About this creation
The Sturmgeschütz IV resulted from Krupp's effort to supply an assault gun. As Krupp did not build Panzerkampfwagen IIIs, they used the Panzerkampfwagen IV chassis in combination with a slightly modified Sturmgeschütz III superstructure.
The first known proposal for a Sturmgeschütz on the Panzer IV chassis is in Krupp drawing number W1468 dated February 1943. This initial drawing unitized the outdated Sturmgeschütz Ausf. F superstructure on a Panzer IV chassis 9. This proposal had a sloped front superstructure with a combat weight of 28.26 tons. Krupp abandoned it in February 1943 because it was too heavy. Plans for the StuG IV were halted.
In November 1943, Alkett, a major StuG III manufacturer, was bombed. Alkett produced 255 StuG III in October 1943, but in December fell to just 24 vehicles. On December 6–7, 1943, at a conference with Hitler, he welcomed the suggestion of taking the StuG III superstructure and mounting it on a Panzer IV chassis. The StuG IV could be more quickly manufactured than the Jagdpanzer IV at the time. This re-started the Sturmgeschütz IV project
From December 1943 to May 1945, Krupp built 1,108 StuG IVs and converted an additional 31 from battle-damaged Panzer IV hulls. While the number is smaller than the 9000+ StuG III, the StuG IV supplemented and fought along with StuG III during 1944-45, when they were most needed.
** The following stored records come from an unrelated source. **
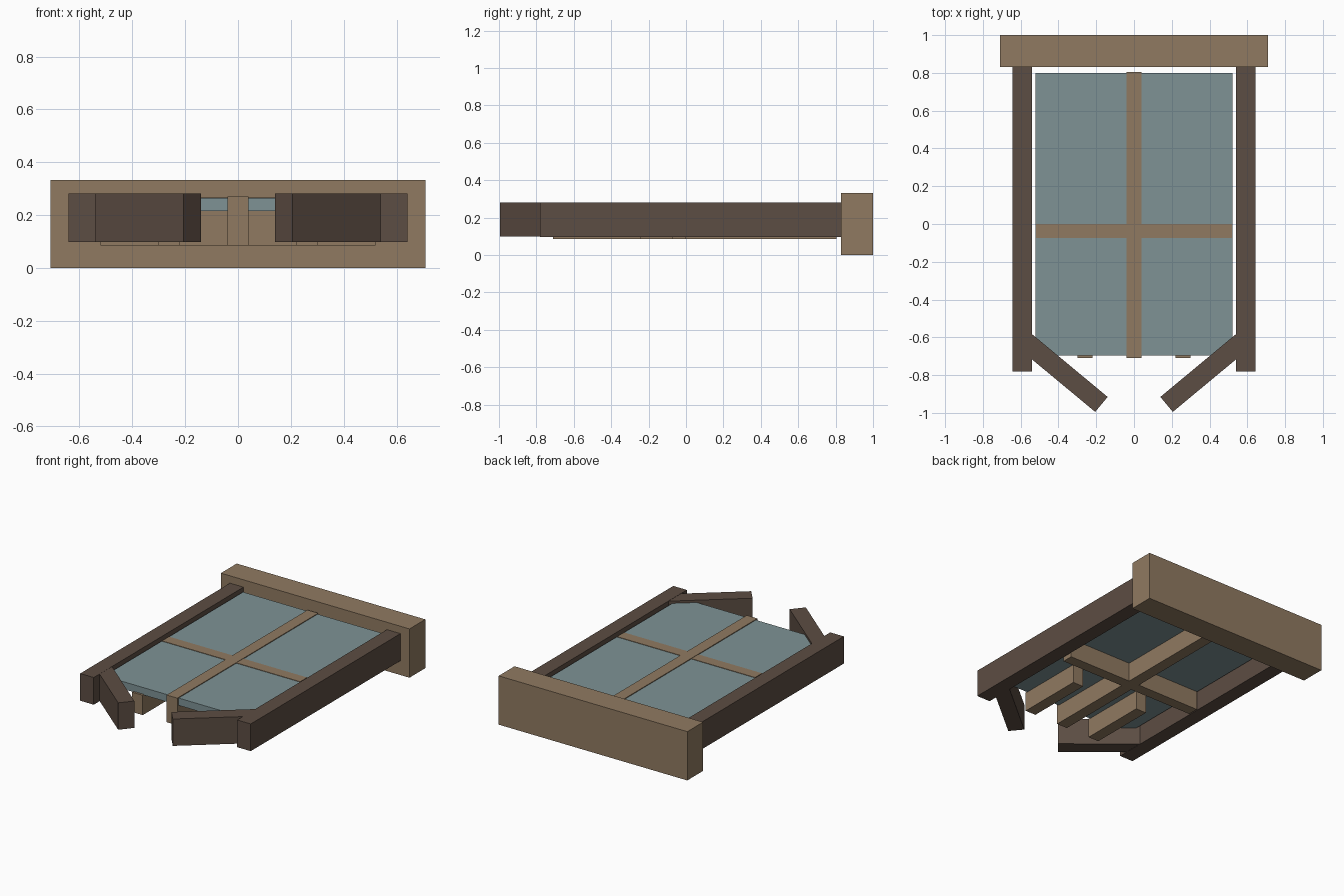
import bpy, math
from mathutils import Matrix

if "Cube" in bpy.data.objects:
    bpy.data.objects.remove(bpy.data.objects["Cube"])


def material(name, rgb):
    m = bpy.data.materials.new(name)
    m.diffuse_color = (*rgb, 1)
    m.use_nodes = True
    m.node_tree.nodes["Principled BSDF"].inputs["Base Color"].default_value = m.diffuse_color
    return m


TAN = material("light_wood", (0.28, 0.195, 0.12))
DARK = material("dark_wood", (0.108, 0.074, 0.056))
GLASS = material("blue_grey_panel", (0.21, 0.29, 0.30))


def box(name, x, y, z, mat, angle=0.0):
    """Box from (min, max) ranges, optionally turned about its own vertical axis."""
    bpy.ops.mesh.primitive_cube_add(size=1)
    ob = bpy.context.object
    ob.name = name
    size = [r[1] - r[0] for r in (x, y, z)]
    ob.data.transform(Matrix.Rotation(angle, 4, 'Z') @ Matrix.Diagonal((*size, 1)))
    ob.location = [(r[0] + r[1]) / 2 for r in (x, y, z)]
    ob.data.materials.append(mat)
    return ob


# heavy beam across the back
box("back_beam", (-0.71, 0.71), (0.83, 1.0), (0, 0.332), TAN)

# flat panel
box("panel", (-0.522, 0.522), (-0.695, 0.80), (0.215, 0.265), GLASS)

# crossed bars carrying the panel
box("long_bar", (-0.04, 0.04), (-0.71, 0.805), (0.085, 0.27), TAN)
box("cross_bar", (-0.52, 0.52), (-0.075, 0.0), (0.085, 0.268), TAN)

# mirrored parts: side rails, angled front arms, short bars under the panel
slope = math.atan2(0.305, 0.3675)
length, width = 0.54, 0.103
for side, label in ((1, "right"), (-1, "left")):
    def span(a, b):
        return tuple(sorted((side * a, side * b)))

    box(f"side_rail_{label}", span(0.54, 0.642), (-0.78, 0.83), (0.097, 0.282), DARK)

    cx = side * (0.1725 + math.cos(slope) * length / 2)
    cy = -0.955 + math.sin(slope) * length / 2
    box(f"front_arm_{label}", (cx - length / 2, cx + length / 2),
        (cy - width / 2, cy + width / 2), (0.098, 0.281), DARK, side * slope)

    box(f"short_bar_{label}", span(0.22, 0.30), (-0.71, -0.24), (0.085, 0.22), TAN)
The StuG IV had a crew of four, a commander, loader, gunner and driver.